Reviews of Attainable Hi-Fi & Home-Theater Equipment


Reviews of Attainable Hi-Fi & Home-Theater Equipment

Concord Records CRE01816
Format: CD

Musical Performance
***1/2

Sound Quality
****

Overall Enjoyment
****

Earlier this year, Esperanza Spalding debuted three songs she wrote, arranged, and recorded as part of a project she calls the Songwrights Apothecary Lab. She says the lab “seeks to respectfully dip into the healing seas of music/musicianship/song, and distill a few grains of piquancy which carry the life-renewing flavor of the unfathomable ocean of human resiliency.” Spalding’s new recording is named for the project, and Songwrights Apothecary Lab includes those original three songs, along with nine more compositions.

After the tough times brought about by the pandemic, Spalding was eager to tap into the spiritual and affirming properties of music, and explains that her songwriting approach is a “collaborative effort to design songs that enhance a specific salutary effect.” She describes the resulting compositions as “formwelas.” Her website for the project includes a guide for each track on the album, but I found it useful to just listen and let the album’s intentions find their way to me, with the occasional aid of the printed lyrics included with the CD.

Songwrights Apothecary Lab
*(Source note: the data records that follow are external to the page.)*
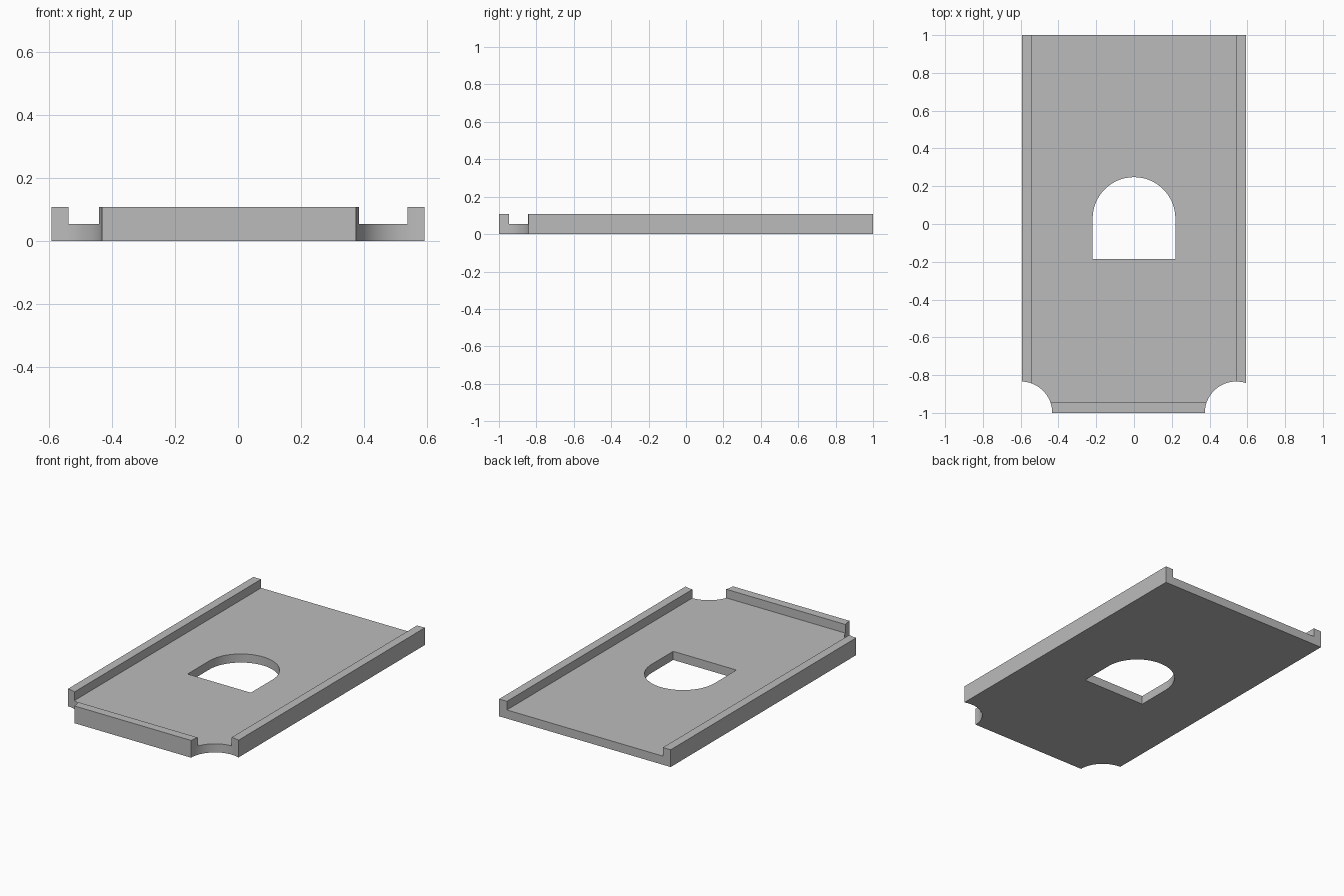
import bpy
import bmesh
from math import cos, sin, pi, radians
from mathutils import Vector

cube = bpy.data.objects.get("Cube")
if cube:
    bpy.data.objects.remove(cube, do_unlink=True)

HALF_W, HALF_L = 0.594, 1.0
HEIGHT, FLOOR, RIM = 0.108, 0.054, 0.054
NOTCH_R, HOLE_R = 0.166, 0.219

grey = bpy.data.materials.new("plain grey")
grey.use_nodes = True
colour = (0.5, 0.5, 0.5, 1)
grey.diffuse_color = colour
grey.node_tree.nodes["Principled BSDF"].inputs["Base Color"].default_value = colour


def prism(name, outline, z0, z1):
    """Extrude a counter-clockwise outline from z0 to z1."""
    bm = bmesh.new()
    base = bm.faces.new([bm.verts.new((x, y, z0)) for x, y in outline])
    top = bmesh.ops.extrude_face_region(bm, geom=[base])["geom"]
    bmesh.ops.translate(bm, vec=Vector((0, 0, z1 - z0)),
                        verts=[v for v in top if isinstance(v, bmesh.types.BMVert)])
    bmesh.ops.recalc_face_normals(bm, faces=bm.faces)
    mesh = bpy.data.meshes.new(name)
    bm.to_mesh(mesh)
    bm.free()
    mesh.materials.append(grey)
    obj = bpy.data.objects.new(name, mesh)
    bpy.context.collection.objects.link(obj)
    return obj


def rect(x0, x1, y0, y1):
    return [(x0, y0), (x1, y0), (x1, y1), (x0, y1)]


def arc(cx, cy, r, sweep, steps):
    return [(cx + r * cos(sweep * i / steps), cy + r * sin(sweep * i / steps))
            for i in range(steps + 1)]


# Solid tray block
tray = prism("tray", rect(-HALF_W, HALF_W, -HALF_L, HALF_L), 0, HEIGHT)

# Recess, open at the back, leaving two side rails and a front lip
inner = HALF_W - RIM
cutters = [prism("recess_cutter", rect(-inner, inner, RIM - HALF_L, 1.2), FLOOR, 0.3)]

# Round notches at the front corners, the left one set further inward
for side, x in (("right", -0.599), ("left", 0.541)):
    circle = arc(x, -HALF_L, NOTCH_R, 2 * pi, 64)[:-1]
    cutters.append(prism(side + "_notch_cutter", circle, -0.1, 0.3))

# Arched opening through the floor
arch = arc(0, 0.029, HOLE_R, pi, 32) + [(-HOLE_R, -0.186), (HOLE_R, -0.186)]
cutters.append(prism("opening_cutter", arch, -0.1, 0.3))

# Cut the tray and remove the cutters
bpy.context.view_layer.objects.active = tray
for cutter in cutters:
    cutter.hide_render = True
    mod = tray.modifiers.new(cutter.name, "BOOLEAN")
    mod.operation = "DIFFERENCE"
    mod.solver = "EXACT"
    mod.object = cutter
    bpy.ops.object.modifier_apply(modifier=mod.name)
    bpy.data.objects.remove(cutter, do_unlink=True)

# Smooth curved walls, crisp edges
bpy.ops.object.select_all(action="DESELECT")
tray.select_set(True)
bpy.ops.object.shade_smooth_by_angle(angle=radians(30))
The ethereal, wordless vocals of the Oakland, California-based Thrive Choir set the tone for the album on “Formwela 1,” with Spalding joining them with simple piano chords and bass as their voices fade. As she begins to sing, the piano drops out, and she accompanies herself on bass for the first two verses. Phoelix, who co-produced the track with her, filters in sounds and effects. Spalding brings the piano back for the third verse, and as she repeats the third verse, the choir rejoins her to create a deeply affecting closing to the song, which segues into “Formwela 2.”

Ganavya, a singer who taps into many musical traditions for inspiration, shares vocals with Spalding on “Formwela 2,” which uses various instruments, including piano, guitar, and conch shell (by jazz musician Steve Turre) to create a multilayered interaction of music and sound. Wayne Shorter’s saxophone adds spice to the shifting time signatures and harmonic flights of “Formwela 3.” On the album, Spalding stays close enough to the jazz and modern R&B songwriting styles that are her strengths to keep the music from being as diaphanous as the title might suggest.

Singer and multi-instrumentalist Corey King cowrote and guests on the next three tracks, which use spare instrumentation. He and Spalding duet on “Formwela 4,” with King’s acoustic guitar providing the backing. Spalding’s piano and bass give space for the two singers to interact effectively on “Formwela 5” and “Formwela 6.”

“Formwela 7” balances calm with clamor, quiet with aggression. “Hearing is a labor like seeing,” Spalding sings, “Like seeing / Seeing for real.” The loud passage in the middle of the song reinforces the message that listening is not always a passive, meditative act, and that some things we hear may cause us to pull away and reevaluate. “Formwela 9” also mixes melody and noise, conveying the complexity of emotions and life’s mix of pleasure and pain.

Pianist Leo Genovese, who plays in Spalding’s band but also has a number of recordings under his own name, wrote the music for “Formwela 8.” The track is largely instrumental, with a wordless vocal chorus by Spalding, Genovese, and other members of Spalding’s band. It runs over 11 minutes, and it’s the only song that hints at a New Age, Reiki-session vibe. I enjoyed the calm unfolding of the song’s melodies, but it meanders a bit.

Songwrights Apothecary Lab

The credits for Songwrights Apothecary Lab list various producers and recording engineers, but no recording studios. Information on the website for the project leads me to believe recording took place at studios in New York City and Oregon. Oscar Zambrano has mastered the disc to give the music a consistently open, vibrant, and detailed sound. Spalding’s bass is full and powerful, and voices throughout the disc have texture and realism.

I don’t think Spalding’s intentions for the album would have been compromised by assigning song titles. Not doing so seems a deliberate bid for novelty. Despite that small reservation, the high quality of the music on Songwrights Apothecary Lab allowed me to enjoy it and to feel some of the healing power Spalding intended.

. . . Joseph Taylor
josepht@soundstagenetwork.com